Despite my friend Mark having a bad back and me still having leg problems, at 10:00am on 6th June we met up in Cangas de Onis to ride the Alto de Torno and Los Lagos de Covadonga. Also joining us was Geoff from San Francisco (who I met via my blog) who was visiting Asturias with his wife, so it was great he could ride with us.

I’d planned the route taking two main things into consideration; firstly the location was good for Geoff who was staying near-by and at the same time it wasn’t too far for Mark to get to. Secondly, it was good preparation for the Sportive Los Lagos de Covadonga that I would be riding the following weekend.

With a few well-chosen alterations by Mark – incorporating the final 50 kms of stage 15 of the 2014 Vuelta a España into the route  – we planned to climb the Alto del Torno and of course Los Lagos de Covadonga. A 108km route with 2500 metres of climbing.

Now I haven’t been riding well lately but on that particular Friday I knew I was in trouble from the very first turn of the pedal. I just had nothing in the legs and even the slightest rise in the road would see me struggling. Probably not the best sensation to have when you’re about to climb an HC mountain at the end of a ride. Still, I’m a believer in starting what you finish so I would try my best to get round.

My main concern wasn’t for me but rather that I would hold the other two up, which I certainly did. Geoff turned out to be a good cyclist and it was great to see Mark riding so well after his back problems, but it did mean they would set an impossible pace given my lack of form. Although I just said my main concern was about holding the guys up, which is true, I must admit by the time I started climbing Los Lagos, my concerns had become somewhat more selfish.

It proved to be a great route, with a great combination of very challenging climbs, really fun descents, great coastal flat sections and some stunning scenery. The weather was perfect. It was hot but bearable and for the most part sunny. Although there was a one minute rain shower atop Los Lagos which only proved to be somewhat of a relief from the sun.

tornogeoffLagos 5

The weather up Del Torno was perfect and the scenery spectacular.
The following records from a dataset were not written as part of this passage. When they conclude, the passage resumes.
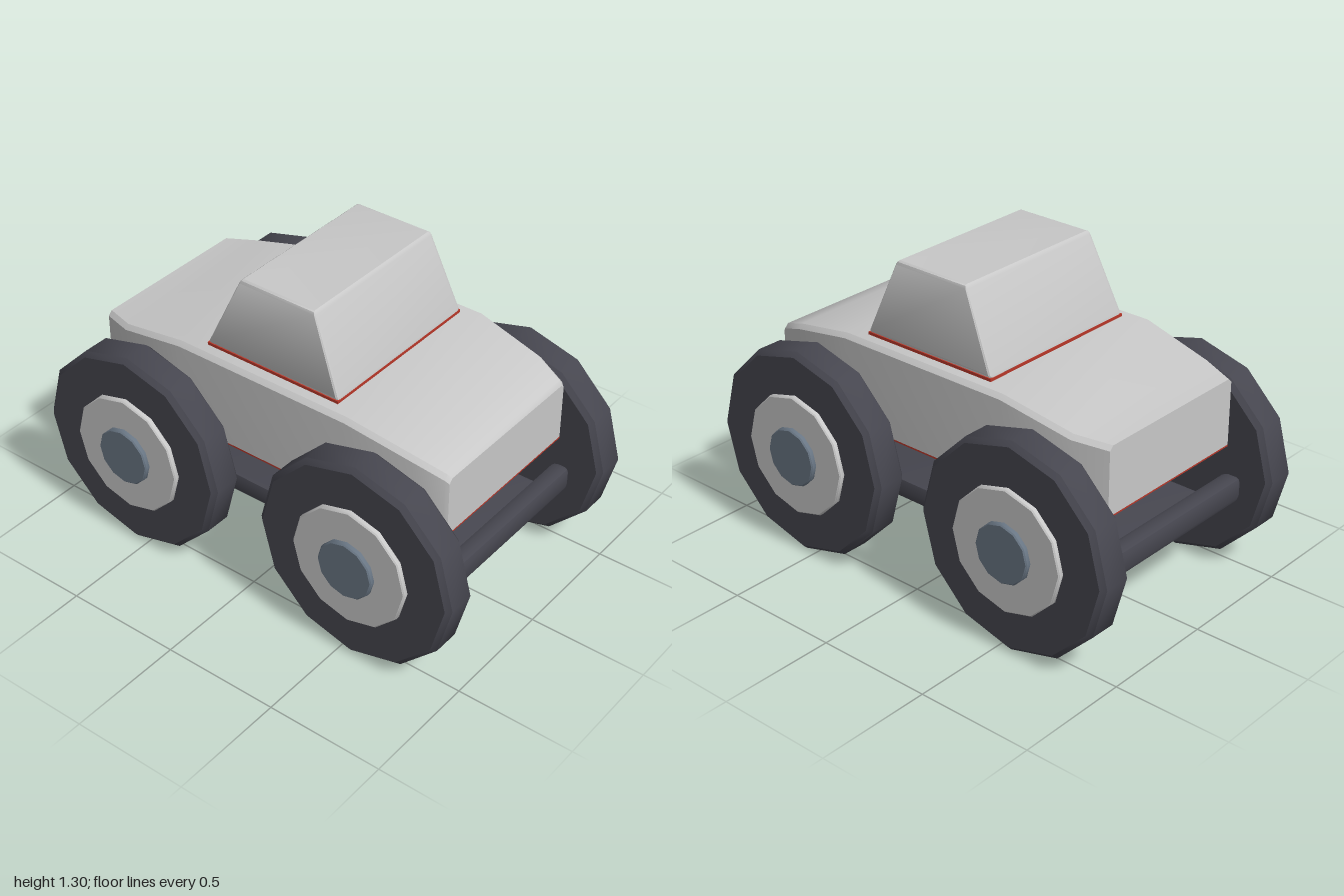
import * as THREE from 'three';
import { toCreasedNormals } from 'three/addons/utils/BufferGeometryUtils.js';
import { RoundedBoxGeometry } from 'three/addons/geometries/RoundedBoxGeometry.js';

const material = (name, color) => {
  const m = new THREE.MeshStandardMaterial({ color });
  m.name = name;
  return m;
};

const part = (name, geometry, mat) => {
  const mesh = new THREE.Mesh(toCreasedNormals(geometry, 0.6), mat);
  mesh.name = name;
  return mesh;
};

// Joins rings of [x, y, z] points, stacked along +x, into a closed solid
function loft(rings) {
  const n = rings[0].length;
  const last = (rings.length - 1) * n;
  const index = [];
  for (let i = 0; i < rings.length - 1; i++) {
    for (let j = 0; j < n; j++) {
      const k = (j + 1) % n;
      const a = i * n + j, b = i * n + k, c = b + n, d = a + n;
      index.push(a, b, c, a, c, d);
    }
  }
  for (let j = 1; j < n - 1; j++) {
    index.push(0, j + 1, j, last, last + j, last + j + 1);
  }
  const g = new THREE.BufferGeometry();
  g.setAttribute('position', new THREE.Float32BufferAttribute(rings.flat(2), 3));
  g.setIndex(index);
  return g;
}

// Cross-section of the hull with chamfered top edges
const section = (x, w, bottom, top, c) => [
  [x, top, c - w], [x, top, w - c], [x, top - c, w],
  [x, bottom, w], [x, bottom, -w], [x, top - c, -w],
];

// Twelve-sided bevelled disc facing z, from z0 to z1
function disc(r, z0, z1, bevel) {
  const profile = [
    [0, z0], [r - bevel, z0], [r, z0 + bevel], [r, z1 - bevel], [r - bevel, z1], [0, z1],
  ].map(([x, y]) => new THREE.Vector2(x, y));
  return new THREE.LatheGeometry(profile, 12).rotateX(Math.PI / 2);
}

// Bevelled bar between two corners
function bar(x0, x1, y0, y1, halfZ, bevel) {
  return new RoundedBoxGeometry(x1 - x0, y1 - y0, halfZ * 2, 1, bevel)
    .translate((x0 + x1) / 2, (y0 + y1) / 2, 0);
}

export function createModel() {
  const model = new THREE.Group();
  model.name = 'buggy';
  const shell = material('light grey shell', 0xc8c8c8);
  const rubber = material('charcoal rubber', 0x46464f);
  const steel = material('blue grey steel', 0x697684);
  const red = material('red trim', 0xb8382a);

  // Hull stations: x, half width, roof height
  const stations = [
    [-0.84, 0.37, 0.885], [-0.7, 0.42, 0.902], [-0.39, 0.45, 0.97],
    [0.41, 0.45, 0.97], [0.7, 0.42, 0.91], [0.82, 0.388, 0.865], [0.835, 0.378, 0.85],
  ];
  model.add(part('hull', loft(stations.map(([x, w, top]) => section(x, w, 0.597, top, 0.018))), shell));
  model.add(part('hullFloor', loft(stations.map(([x, w]) => section(x, w, 0.59, 0.597, 0))), red));

  // Cabin: a box tapered towards the roof
  const cabin = new RoundedBoxGeometry(1, 0.327, 0.78, 1, 0.015);
  const p = cabin.attributes.position;
  for (let i = 0; i < p.count; i++) {
    const t = p.getY(i) / 0.327 + 0.5;
    const x0 = THREE.MathUtils.lerp(-0.295, -0.145, t);
    const x1 = THREE.MathUtils.lerp(0.34, 0.205, t);
    p.setXYZ(i, x0 + (p.getX(i) + 0.5) * (x1 - x0), 0.978 + t * 0.327,
      p.getZ(i) * THREE.MathUtils.lerp(1, 0.925, t));
  }
  model.add(part('cabin', cabin, shell));
  model.add(part('cabinTrim', new THREE.BoxGeometry(0.63, 0.014, 0.78).translate(0.022, 0.975, 0), red));

  // Underbody plate and bumpers
  model.add(part('chassisPlate', bar(-0.78, 0.77, 0.27, 0.36, 0.355, 0.022), rubber));
  model.add(part('rightBumper', bar(-0.915, -0.83, 0.375, 0.48, 0.375, 0.025), rubber));
  model.add(part('leftBumper', bar(0.82, 0.9, 0.375, 0.48, 0.375, 0.025), rubber));

  // Four wheels, hubs facing outwards
  for (const x of [-0.555, 0.555]) {
    for (const side of [1, -1]) {
      const wheel = new THREE.Group();
      wheel.name = (side > 0 ? 'front' : 'back') + (x > 0 ? 'Left' : 'Right') + 'Wheel';
      wheel.add(
        part('tire', disc(0.445, 0.437, 0.59, 0.02), rubber),
        part('rim', disc(0.26, 0.585, 0.612, 0.005), shell),
        part('hubCap', disc(0.125, 0.605, 0.634, 0.005), steel),
      );
      wheel.position.set(x, 0.447, 0);
      wheel.rotation.y = side > 0 ? 0 : Math.PI;
      model.add(wheel);
    }
  }
  return model;
}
It’s a nice climb with a nice flat section in the middle before getting pretty tough to the top. The descent is also quite tough as there are three small climbs on the way down which will sap any energy you may have left after climbing el Torno.

Torno summit

After these three small climbs it’s all easy riding to Covadonga and the start of Los Lagos climb. After filling up the water bottles at a road side spring, I said my goodbye’s at the bottom, knowing that I would be dropped within a few pedal strokes. My legs felt terrible when I started the ride but now after 75kms of riding, they felt totally wasted. As I started the climb I began thinking of the best point to stop and turn round and wondered if Mark would check his phone if I sent him a message. I also wondered how often the buses went to the top as I could go back down and catch one of them. With all this thinking, I kind of forgot my legs and suddenly realised I had passed the Huesera, which is the toughest part of the climb (1km long and 15% all the way). It kind of seemed pointless turning round now so I just kept turning the pedals as slowly as I could. Over 1 hour and 30 minutes from the start, I reached the second lake of Los Lagos.

Mark had taken it easy due to his bad back and did great to get up there. Geoff did great, he had found the climb really tough and had suffered at several points on the way up but dug in and still made it ahead of me. It was a great feeling having made it to the top and seeing the other guys, and after a well deserved drink it was nice to head down hill for the ride back to the van.

Lagos 4

All in all a great route, a great ride and great company. I would certainly recommend it to anyone but it is a toughy. I have also  learnt a couple of things from the ride; men with bad backs can still ride damn fast; no matter how bad my legs feel, it seems I can still get up most things and finally I’ve learnt how Nibali felt always seeing the back of an American, because Geoff was quick.

Route Map and Stats:

Los Lagos Stats:

Alto del Torno Stats:

P.S. I completed the Sportive the Clasica Los Lagos the following week. I didn’t exactly fly round but I felt much better than I did on this ride…… Post and Video of the sportive to follow shortly.